REDI3x3 conference: Policies for inclusive growth

Murray Leibbrandt, University of Cape Town on 15 February 2017
Reads 3,914

The REDI3x3 research project has completed most of its research at a time when unemployment, poverty and inequality is intense. With growth at just 0.5%, government needs to become more innovative in fixing the social policies that hamper progress. It should draw on all the research evidence to find ways to transform the structure of the economy without inhibiting growth. Addressing education, low labour intensity, the informal sector and the spatial legacies of apartheid can make a real difference.

Are internal migrants more likely to be unemployed than locally born residents?

Susan Ziehl, Cape Town on 11 October 2016
Reads 2,696

This article compares the labour-market status of migrants and locally born residents. The focus is on migration into Cape Town and the Western Cape from elsewhere in South Africa. Survey and census data show that migrants were more likely to be unemployed than residents in 2001 and 2011. However, in 2011 migrants were also more likely to be employed and to be economically active (working or wishing to work) than locally born residents. They are also more likely to be self-employed than non-migrants.

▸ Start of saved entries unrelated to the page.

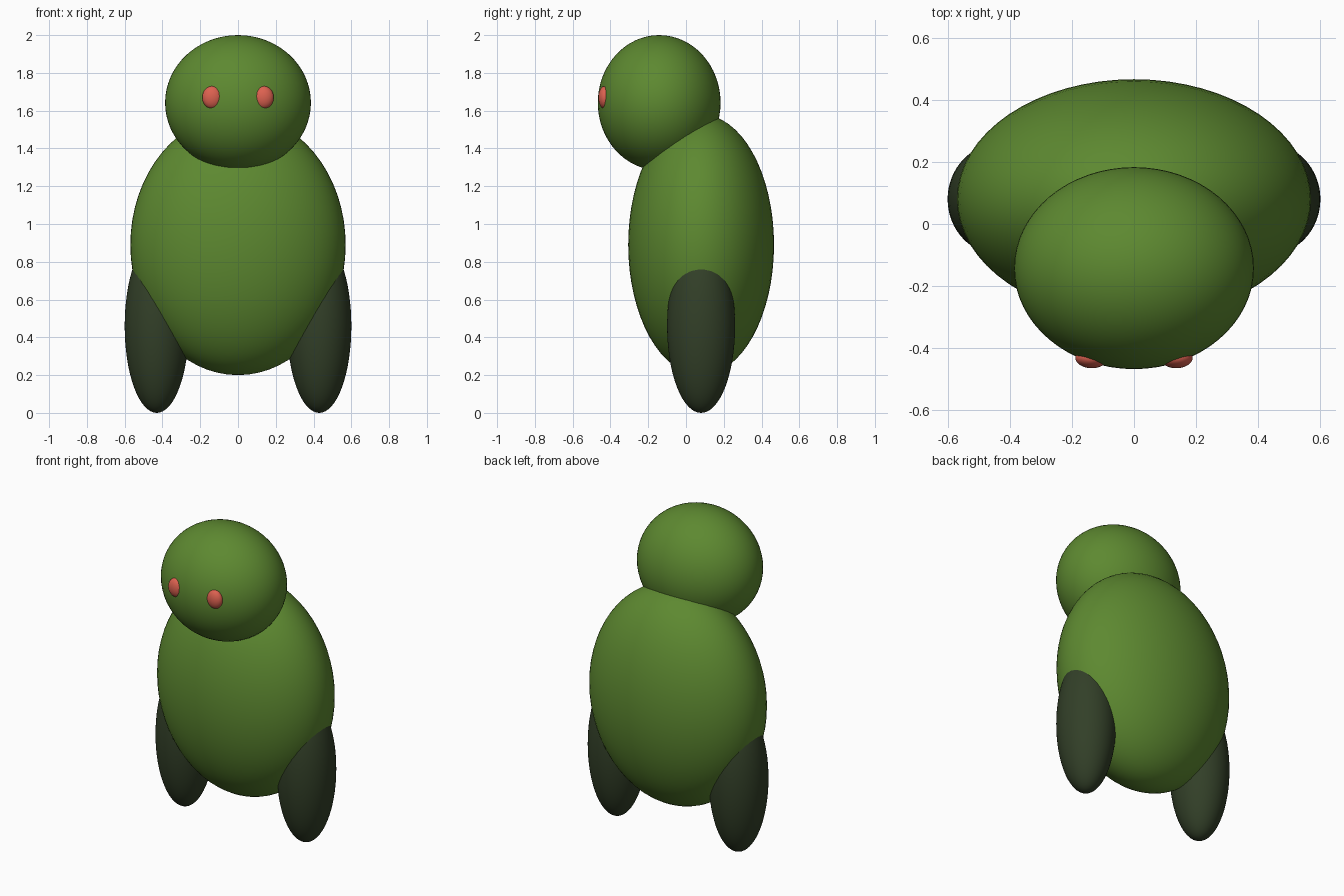
import bpy

if "Cube" in bpy.data.objects:
    bpy.data.objects.remove(bpy.data.objects["Cube"])


def material(name, colour):
    mat = bpy.data.materials.new(name)
    mat.diffuse_color = (*colour, 1.0)
    mat.use_nodes = True
    mat.node_tree.nodes["Principled BSDF"].inputs["Base Color"].default_value = mat.diffuse_color
    return mat


GREEN = material("leaf green", (0.11, 0.25, 0.03))
DARK = material("dark green", (0.032, 0.05, 0.021))
RED = material("coral red", (0.72, 0.12, 0.08))


def ellipsoid(name, centre, radii, mat):
    """Smooth sphere stretched to the given radii."""
    bpy.ops.mesh.primitive_uv_sphere_add(segments=64, ring_count=32, radius=1, location=centre)
    obj = bpy.context.object
    obj.name = name
    obj.scale = radii
    bpy.ops.object.transform_apply(location=False, rotation=False, scale=True)
    bpy.ops.object.shade_smooth()
    obj.data.materials.append(mat)
    return obj


# Torso and forward-set head
ellipsoid("body", (0, 0.08, 0.89), (0.57, 0.386, 0.69), GREEN)
ellipsoid("head", (0, -0.142, 1.642), (0.386, 0.325, 0.358), GREEN)

# Paired legs and eyes
for side, s in (("left", 1), ("right", -1)):
    ellipsoid(side + "_leg", (s * 0.43, 0.08, 0.46), (0.17, 0.18, 0.46), DARK)
    ellipsoid(side + "_eye", (s * 0.136, -0.43, 1.67), (0.053, 0.034, 0.06), RED)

Do low-paid workers’ wage increases raise unemployment – and is this relevant for the minimum wage debate?

Dieter von Fintel, University of Stellenbosch on 30 March 2016
Reads 6,250

Increasing the wages of workers in the bottom half of the wage distribution contributes less to regional unemployment than increasing the wages of better-paid workers. The wages of the worst-paid – who live in regions of low union and large-firm concentration – play almost no role in unemployment. Collective bargaining arrangements appear to explain these differences. This phenomenon may soften the negative impact of a national minimum wage on employment in the short run, but might make matters worse in the longer run.

Labour and unemployment in South Africa: towards a ‘grand bargain’

Ravi Kanbur, Cornell University on 7 October 2015
Reads 5,763

The problematics of the situation in South Africa are clear: high unemployment, high inequality and low growth, combined with a lack of consensus on what to do. It might be more fruitful to think in ‘grand bargain’ terms: a package of policies that are intended to balance opposing perspectives whose differences cannot be resolved through technical debate – and to set short-term political-economic imperatives against the longer time horizon needed for policy interventions to address deep structural legacies

A foot in the door: are NGOs effective as workplace intermediaries in the youth labour market?

Veerle Dieltiens, Centre for Education Policy Development on 28 September 2015
Reads 4,408

It has been argued that properly focused workplace intermediaries can reshape the labour market to become more youth friendly. Case studies of NGO intermediaries in South Africa offer some optimism but also caution in this regard. Although the intermediaries were able to match unemployed youth to jobs, smooth the transition to work and even positively influence employers’ reticence, they are small in scale and costs are high – and they have yet to broker larger pacts to add more jobs.

Youth unemployment: can labour-market intermediaries help?

Andre Kraak, Wits School of Education on 17 September 2015
Reads 4,942

Labour-market intermediaries can make a significant contribution to the reduction of youth unemployment.They recognise that the demand for labour is not fixed. By reshaping the attributes and broader workplace skills of the young jobseeker, labour market intermediaries can help overcome employers’ reticence to employing first-time workers. Such interventions, although small in scale, may be more successful than larger public works schemes of government. The potential positive impact of such intermediaries is demonstrated with international examples.